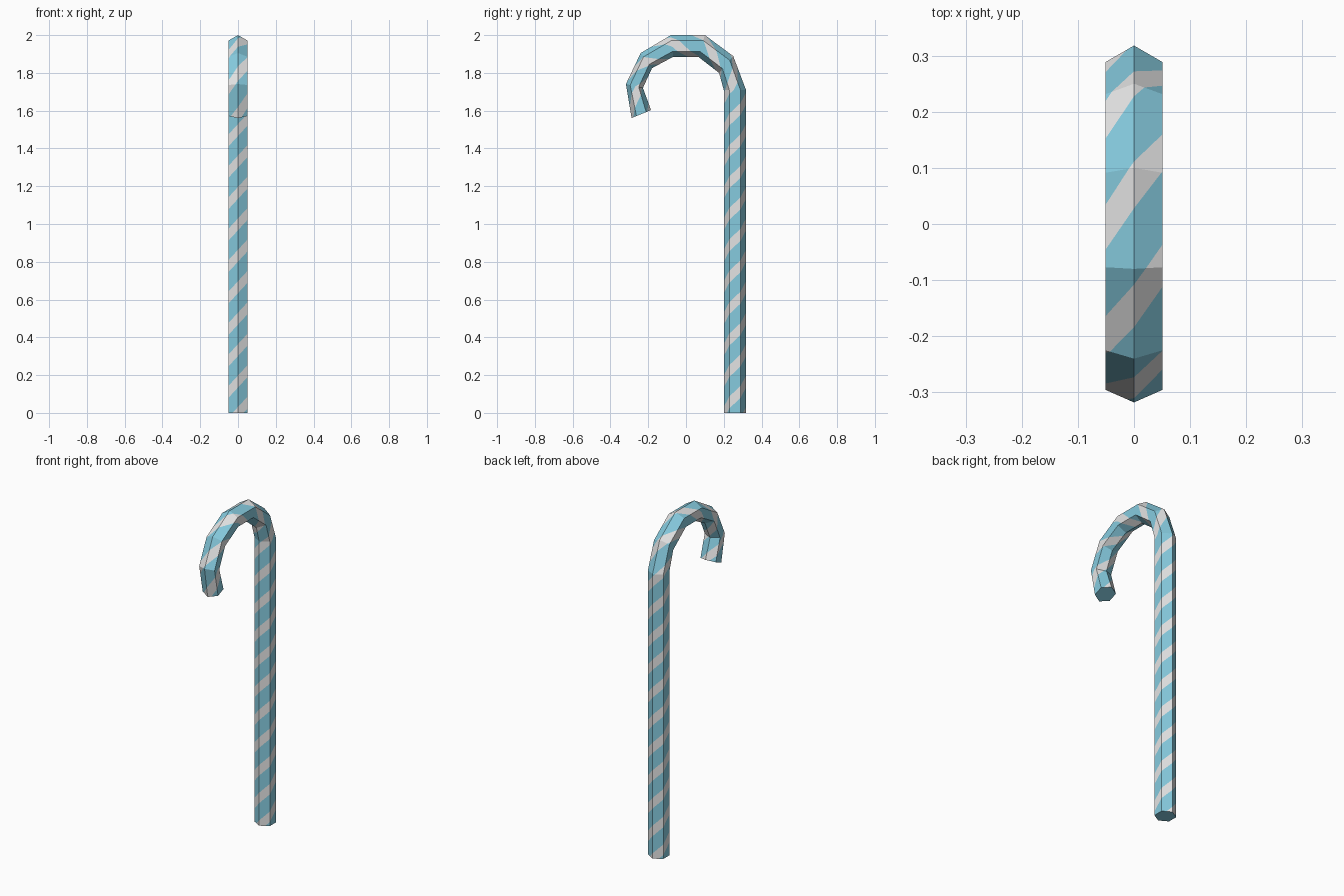
import bpy, bmesh, math
from mathutils import Vector

if "Cube" in bpy.data.objects:
    bpy.data.objects.remove(bpy.data.objects["Cube"])

# Hexagonal tube: inner and outer ridge points (y, z) of each ring
INNER = [(0.20, 0), (0.20, 1.709), (0.175, 1.80), (0.065, 1.885), (-0.068, 1.885),
         (-0.18, 1.825), (-0.228, 1.72), (-0.185, 1.603)]
OUTER = [(0.318, 0), (0.318, 1.709), (0.25, 1.889), (0.10, 2.0), (-0.08, 2.0),
         (-0.24, 1.905), (-0.318, 1.741), (-0.288, 1.561)]
# Stripe count reached at each ring
U = [0.0] + [10.27 + 0.8 * i for i in range(7)]
HALF_X = 0.051
HALF_STRIPE = 0.19
TURNS = 2                      # stripes crossed per trip round the tube
SIDES = [(0, 0), (.25, 1), (.75, 1), (1, 0), (.75, -1), (.25, -1)]


def ring_point(i, k):
    t, sx = SIDES[k % 6]
    a, b = INNER[i], OUTER[i]
    return Vector((sx * HALF_X, a[0] + t * (b[0] - a[0]), a[1] + t * (b[1] - a[1])))


def clip(poly, f):
    """Keep the part of a 2D polygon where f >= 0."""
    out = []
    for p, q in zip(poly, poly[1:] + poly[:1]):
        fp, fq = f(p), f(q)
        if fp >= 0:
            out.append(p)
        if fp * fq < 0:
            s = fp / (fp - fq)
            out.append((p[0] + s * (q[0] - p[0]), p[1] + s * (q[1] - p[1])))
    return out


def material(name, color):
    m = bpy.data.materials.new(name)
    m.diffuse_color = (*color, 1)
    m.use_nodes = True
    m.node_tree.nodes["Principled BSDF"].inputs["Base Color"].default_value = m.diffuse_color
    return m


bm = bmesh.new()
# Tube sides, each flat panel cut along the spiral stripe edges
for i in range(len(U) - 1):
    for k in range(6):
        p00, p10 = ring_point(i, k), ring_point(i, k + 1)
        p01, p11 = ring_point(i, k), ring_point(i, k + 1)
        p01, p11 = ring_point(i + 1, k), ring_point(i + 1, k + 1)
        u0, u1 = U[i], U[i + 1]

        def wave(p):
            return u0 + p[1] * (u1 - u0) - (k + p[0]) * TURNS / 6

        for n in range(math.floor(u0) - 4, math.ceil(u1) + 2):
            bands = ((n - HALF_STRIPE, n + HALF_STRIPE, 1),
                     (n + HALF_STRIPE, n + 1 - HALF_STRIPE, 0))
            for lo, hi, mat in bands:
                poly = clip([(0, 0), (1, 0), (1, 1), (0, 1)], lambda p: wave(p) - lo)
                if poly:
                    poly = clip(poly, lambda p: hi - wave(p))
                if len(poly) < 3:
                    continue
                verts = [bm.verts.new(p00.lerp(p10, a).lerp(p01.lerp(p11, a), v))
                         for a, v in poly]
                bm.faces.new(verts).material_index = mat

# End caps
for i in (0, len(U) - 1):
    bm.faces.new([bm.verts.new(ring_point(i, k)) for k in range(6)]).material_index = 0

bmesh.ops.remove_doubles(bm, verts=bm.verts, dist=1e-5)
bmesh.ops.recalc_face_normals(bm, faces=bm.faces)

mesh = bpy.data.meshes.new("striped_cane")
bm.to_mesh(mesh)
bm.free()
mesh.materials.append(material("sky_blue", (0.24, 0.60, 0.74)))
mesh.materials.append(material("off_white", (0.78, 0.78, 0.78)))
bpy.context.collection.objects.link(bpy.data.objects.new("striped_cane", mesh))
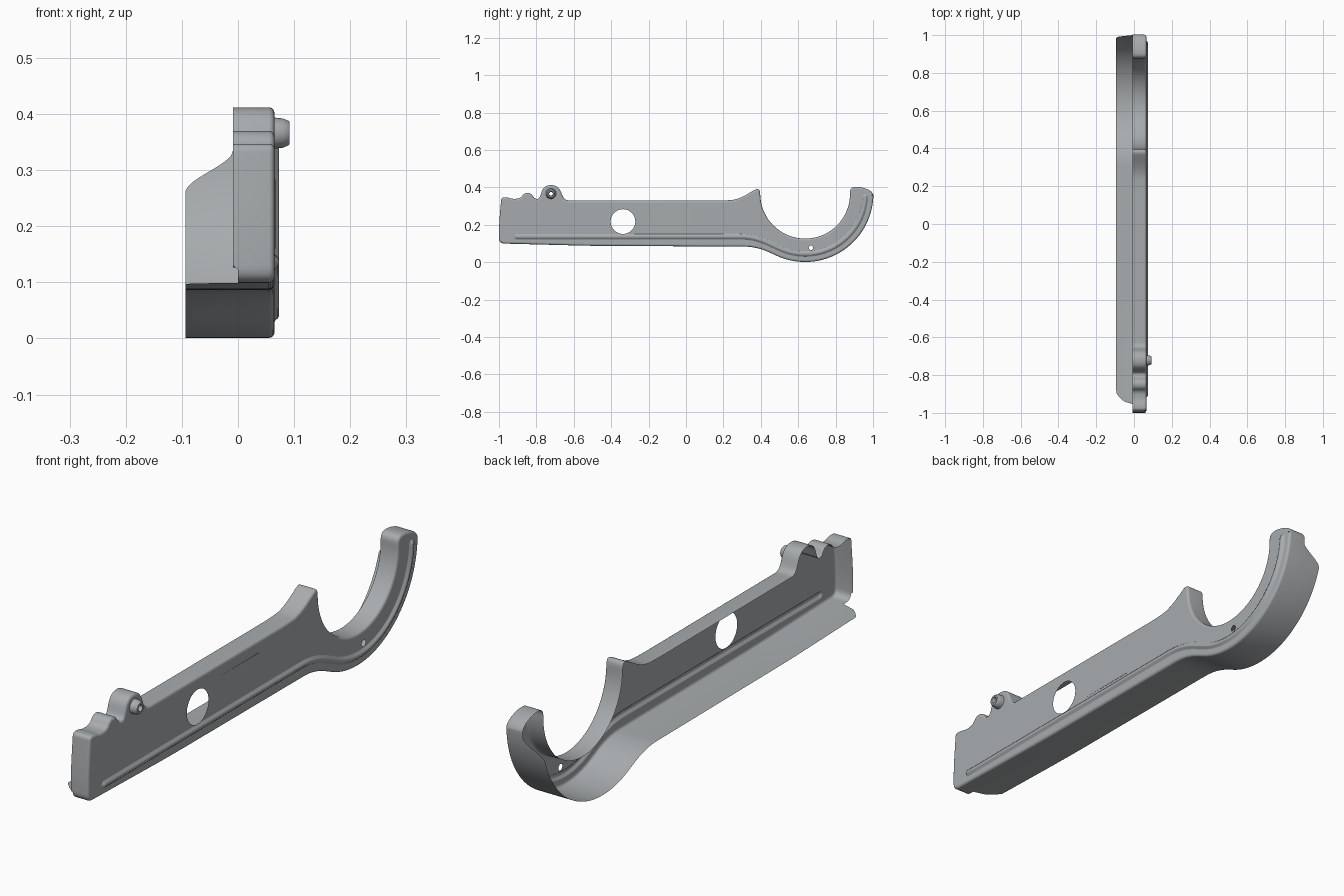
import bpy, bmesh, math
from mathutils import Vector

if "Cube" in bpy.data.objects:
    bpy.data.objects.remove(bpy.data.objects["Cube"])

steel = bpy.data.materials.new("grey_steel")
steel.use_nodes = True
steel.diffuse_color = (0.39, 0.41, 0.42, 1)
steel.node_tree.nodes["Principled BSDF"].inputs["Base Color"].default_value = steel.diffuse_color

FACE_X, RIM_X, LIP_X = 0.065, -0.009, -0.094
HOOK = Vector((0.637, 0.366))


# Profile helpers, all working in the side plane (y, z)
def arc(centre, radius, start, end, count):
    angles = [math.radians(start + (end - start) * i / count) for i in range(count + 1)]
    return [(centre[0] + radius * math.cos(a), centre[1] + radius * math.sin(a), 0) for a in angles]


def rounded(corners):
    """Round every corner (y, z, trim) with a short curve."""
    out, n = [], len(corners)
    for i, (y, z, trim) in enumerate(corners):
        p = Vector((y, z))
        if not trim:
            out.append(p)
            continue
        ends = []
        for q in (corners[i - 1], corners[(i + 1) % n]):
            d = Vector(q[:2]) - p
            reach = min(trim, d.length * (0.49 if q[2] else 0.95))
            ends.append(p + d.normalized() * reach)
        for k in range(9):
            t = k / 8
            out.append(ends[0] * (1 - t) ** 2 + p * 2 * t * (1 - t) + ends[1] * t * t)
    return out


def resample(points, step, closed=True):
    out, n = [], len(points)
    for i in range(n if closed else n - 1):
        a, b = points[i], points[(i + 1) % n]
        pieces = max(1, math.ceil((b - a).length / step))
        out += [a.lerp(b, k / pieces) for k in range(pieces)]
    return out if closed else out + [points[-1]]


def normals(points, closed=True):
    n, out = len(points), []
    for i in range(n):
        a = points[i - 1] if closed or i else points[0]
        b = points[(i + 1) % n] if closed or i < n - 1 else points[-1]
        d = (b - a).normalized()
        out.append(Vector((-d.y, d.x)))
    return out


def stadium(path, w):
    """Closed strip with round ends around an open path."""
    nor = normals(path, False)
    left = [p + n * w for p, n in zip(path, nor)]
    right = [p - n * w for p, n in zip(path, nor)]

    def cap(p, n):
        d = Vector((n.y, -n.x))
        return [p + (n * math.cos(a) + d * math.sin(a)) * w
                for a in (math.pi * k / 8 for k in range(1, 8))]
    return left + cap(path[-1], nor[-1]) + right[::-1] + cap(path[0], -nor[0])


# Mesh helpers
def add_loop(bm, points, x):
    depth = x if callable(x) else lambda p: x
    return [bm.verts.new((depth(p), p.x, p.y)) for p in points]


def skin(bm, a, b):
    n = len(a)
    for i in range(n):
        bm.faces.new((a[i], a[(i + 1) % n], b[(i + 1) % n], b[i])).smooth = True


def fill(bm, loops):
    edges = []
    for lp in loops:
        for i in range(len(lp)):
            pair = (lp[i - 1], lp[i])
            edges.append(bm.edges.get(pair) or bm.edges.new(pair))
    made = bmesh.ops.triangle_fill(bm, use_beauty=True, use_dissolve=False,
                                   edges=edges, normal=(1, 0, 0))
    for f in made["geom"]:
        if isinstance(f, bmesh.types.BMFace):
            f.smooth = False


def finish(bm, name):
    bmesh.ops.recalc_face_normals(bm, faces=bm.faces[:])
    mesh = bpy.data.meshes.new(name)
    bm.to_mesh(mesh)
    bm.free()
    mesh.materials.append(steel)
    obj = bpy.data.objects.new(name, mesh)
    bpy.context.collection.objects.link(obj)
    return obj


def smoothstep(a, b, v):
    t = min(1, max(0, (v - a) / (b - a)))
    return t * t * (3 - 2 * t)


def rim_depth(p):
    """Deep lip along the underside and hook, shallow rim elsewhere."""
    if p.x > 0.4:
        if (p - HOOK).length < 0.31 or p.y > 0.34:
            return RIM_X
        return LIP_X + (RIM_X - LIP_X) * smoothstep(0.26, 0.335, p.y)
    if p.y > 0.125:
        return RIM_X
    if p.x < -0.955:
        return 0.0
    t = min(1, max(0, (p.x + 0.955) / 0.06))
    return RIM_X + (LIP_X - RIM_X) * math.sqrt(t)


# Outline: underside, hook, hook tip, cradle, top edge, lugs, end
corners = [(-1, 0.1, 0.03), (-0.5, 0.087, 0.1), (0.378, 0.083, 0.07)]
corners += arc(HOOK, 0.365, -115, -1, 44)
corners += [(0.993, 0.382, 0.03), (0.93, 0.404, 0.05), (0.877, 0.402, 0.03)]
corners += arc(HOOK, 0.24, -2, -176, 56)
corners += [(0.394, 0.403, 0.035), (0.28, 0.335, 0.06), (0.2, 0.329, 0.05),
            (-0.65, 0.33, 0.025), (-0.683, 0.412, 0.04), (-0.76, 0.412, 0.04),
            (-0.785, 0.338, 0.02), (-0.808, 0.338, 0.015), (-0.83, 0.37, 0.018),
            (-0.865, 0.37, 0.018), (-0.886, 0.34, 0.02), (-0.93, 0.338, 0.02),
            (-0.955, 0.347, 0.02), (-0.987, 0.347, 0.015), (-1, 0.2, 0.1)]
outline = resample(rounded(corners), 0.015)
inward = normals(outline)

# Pressed sheet body with rolled edge
bm = bmesh.new()
BEND = 0.01
loops = []
for k in range(5):
    a = math.pi / 2 * k / 4
    inset = BEND * (1 - math.sin(a))
    pts = [p + n * inset for p, n in zip(outline, inward)]
    loops.append(add_loop(bm, pts, FACE_X - BEND * (1 - math.cos(a))))
loops.append(add_loop(bm, outline, rim_depth))
for a, b in zip(loops, loops[1:]):
    skin(bm, a, b)

# Raised stiffening bead following the underside and hook
path = rounded([(-0.905, 0.136, 0), (0.364, 0.137, 0.08)] + arc(HOOK, 0.322, -115, -3, 36))
path = resample(path, 0.03, False)
bead = [add_loop(bm, stadium(path, w), FACE_X + h)
        for w, h in ((0.015, 0), (0.012, 0.0015), (0.008, 0.006), (0.004, 0.008))]
for a, b in zip(bead, bead[1:]):
    skin(bm, a, b)
fill(bm, [bead[-1]])

# Window, drain hole and stud opening
holes = []
for y, z, r in ((-0.337, 0.217, 0.066), (0.668, 0.077, 0.012), (-0.722, 0.366, 0.027)):
    ring = [Vector(p[:2]) for p in arc((y, z), r, 0, 360, 40)[:-1]]
    holes.append(add_loop(bm, ring, FACE_X))
fill(bm, [loops[0], bead[0]] + holes)
finish(bm, "sheet_body")

# Hollow tapered stud on the tall lug
bm = bmesh.new()
rings = []
for r, x in ((0.028, 0.064), (0.027, 0.07), (0.026, 0.08), (0.022, 0.09), (0.02, 0.092),
             (0.013, 0.092), (0.011, 0.088), (0.01, 0.066)):
    ring = [Vector(p[:2]) for p in arc((-0.722, 0.366), r, 0, 360, 32)[:-1]]
    rings.append(add_loop(bm, ring, x))
for a, b in zip(rings, rings[1:]):
    skin(bm, a, b)
stud = finish(bm, "stud")
bpy.ops.object.select_all(action="DESELECT")
stud.select_set(True)
bpy.context.view_layer.objects.active = stud
bpy.ops.object.shade_smooth_by_angle(angle=math.radians(40))

# Faint raised pad, fading out toward the front
bm = bmesh.new()
bmesh.ops.create_cube(bm, size=1)
for v in bm.verts:
    rear, top, outer = v.co.y > 0, v.co.z > 0, v.co.x > 0
    v.co = (FACE_X + (0.0015 if outer and rear else 0.0003 if outer else -0.0003),
            0.037 if rear else -0.198, 0.283 if top else 0.16)
finish(bm, "raised_pad")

** Your assignment **
For every line above that has "stud" in it, copy the line.

** Written answer **
# Window, drain hole and stud opening
# Hollow tapered stud on the tall lug
stud = finish(bm, "stud")
stud.select_set(True)
bpy.context.view_layer.objects.active = stud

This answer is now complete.